Skip to content Skip to navigation

Elora H. López

Elora H. López

Ph.D. Student in Biology, admitted Autumn 2015

About

Elora López is a Ph.D. candidate in Biology at Stanford University, based at the Hopkins Marine Station in Pacific Grove, CA. She uses genomics to address questions about the ecology, evolution, and conservation of marine life. Her research spans a wide range of topics, including coral bleaching recovery in American Samoa, somatic mutations in very long-lived organisms, and the effects of nuclear radiation on wildlife at Bikini Atoll, a former nuclear testing site in the Marshall Islands. López's first research expedition to Bikini Atoll was featured on the PBS documentary series Big Pacific in June 2017. Her research projects have also been featured in USA Today, The Atlantic, The Guardian, and Hakai Magazine. López is a National Geographic Early Career Explorer, an Explorers Club Rolex Explorer, a Stanford Graduate Fellow in Science & Engineering, and a National Science Foundation (NSF) Graduate Research Fellow.

Academic Appointments

Ph.D. Student in Biology, admitted Autumn 2015

Publications

Thomas, L., Rose, N. H., Bay, R. A., López, E. H., Morikawa, M. K., Ruiz-Jones, L., & Palumbi, S. R. (2018). Mechanisms of Thermal Tolerance in Reef-Building Corals across a Fine-Grained Environmental Mosaic: Lessons from Ofu, American Samoa. Frontiers in Marine Science, 4(434).

López, E. H., Eastwood, E., Drew, J., Mangubhai, S., Lalavanua, W., & Purcell, S. (2017). Genetic connectivity among populations of lollyfish (Holothuria atra). (S. Mangubhai, W. Lalavanua, & S. Purcell, Eds.)Fiji’s Sea Cucumber Fishery: Advances in Science for Improved Management. (pp. 62–70). Wildlife Conservation Society.

Eastwood, E. K., Lopez, E. H., & Drew, J. A. (2016). Population Connectivity Measures of Fishery-Targeted Coral Reef Species to Inform Marine Reserve Network Design in Fiji. SCIENTIFIC REPORTS, 6.
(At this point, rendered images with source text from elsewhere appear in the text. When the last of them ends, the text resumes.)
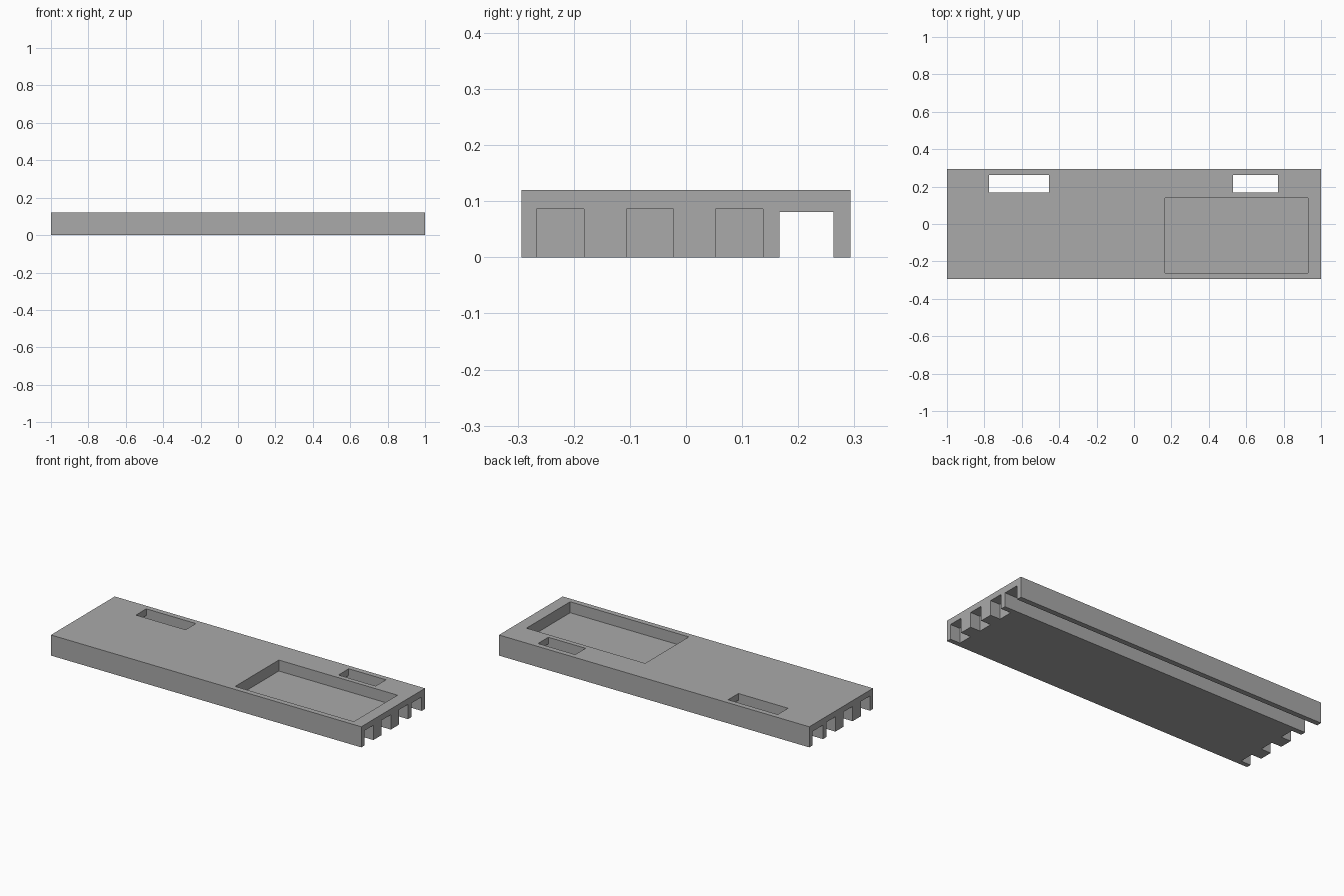
import bpy

default_cube = bpy.data.objects.get("Cube")
if default_cube:
    bpy.data.objects.remove(default_cube, do_unlink=True)

GREY = (0.4, 0.4, 0.4, 1.0)
WIDTH, HEIGHT = 0.587, 0.12
EDGE = WIDTH / 2

grey = bpy.data.materials.new("plain grey")
grey.use_nodes = True
grey.diffuse_color = GREY
grey.node_tree.nodes["Principled BSDF"].inputs["Base Color"].default_value = GREY


def box(name, x, y, z):
    """Box spanning the given (low, high) ranges."""
    spans = (x, y, z)
    bpy.ops.mesh.primitive_cube_add(size=1, location=[(a + b) / 2 for a, b in spans])
    ob = bpy.context.object
    ob.name = name
    ob.scale = [b - a for a, b in spans]
    bpy.ops.object.transform_apply(location=True, rotation=False, scale=True)
    ob.data.materials.append(grey)
    return ob


def carve(target, cutter):
    """Cut one box out of the target and discard the cutter."""
    cutter.hide_render = True
    mod = target.modifiers.new(cutter.name, 'BOOLEAN')
    mod.operation = 'DIFFERENCE'
    mod.solver = 'EXACT'
    mod.object = cutter
    bpy.context.view_layer.objects.active = target
    bpy.ops.object.modifier_apply(modifier=mod.name)
    bpy.data.objects.remove(cutter, do_unlink=True)


# Solid plate
plate = box("base_plate", (-1, 1), (-EDGE, EDGE), (0, HEIGHT))

# Channel along the whole underside
carve(plate, box("channel", (-1.1, 1.1), (0.167, 0.263), (-0.1, 0.081)))

# Slots opening the channel to the top
for x in ((-0.775, -0.455), (0.53, 0.77)):
    carve(plate, box("slot", x, (0.1675, 0.2625), (0.06, 0.2)))

# Shallow rectangular tray in the top
carve(plate, box("tray", (0.165, 0.93), (-0.262, 0.14), (0.056, 0.2)))

# Three open notches under each end
for side in (-1, 1):
    for y in (-0.224, -0.064, 0.095):
        x = sorted((side * 0.937, side * 1.1))
        carve(plate, box("notch", x, (y - 0.042, y + 0.042), (-0.1, 0.086)))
Drew, J., López, E. H., Gill, L., McKeon, M., Miller, N., Steinberg, M., … McClenachan, L. (2016). Collateral damage to marine and terrestrial ecosystems from Yankee whaling in the 19th century. Ecology and Evolution, 06(22).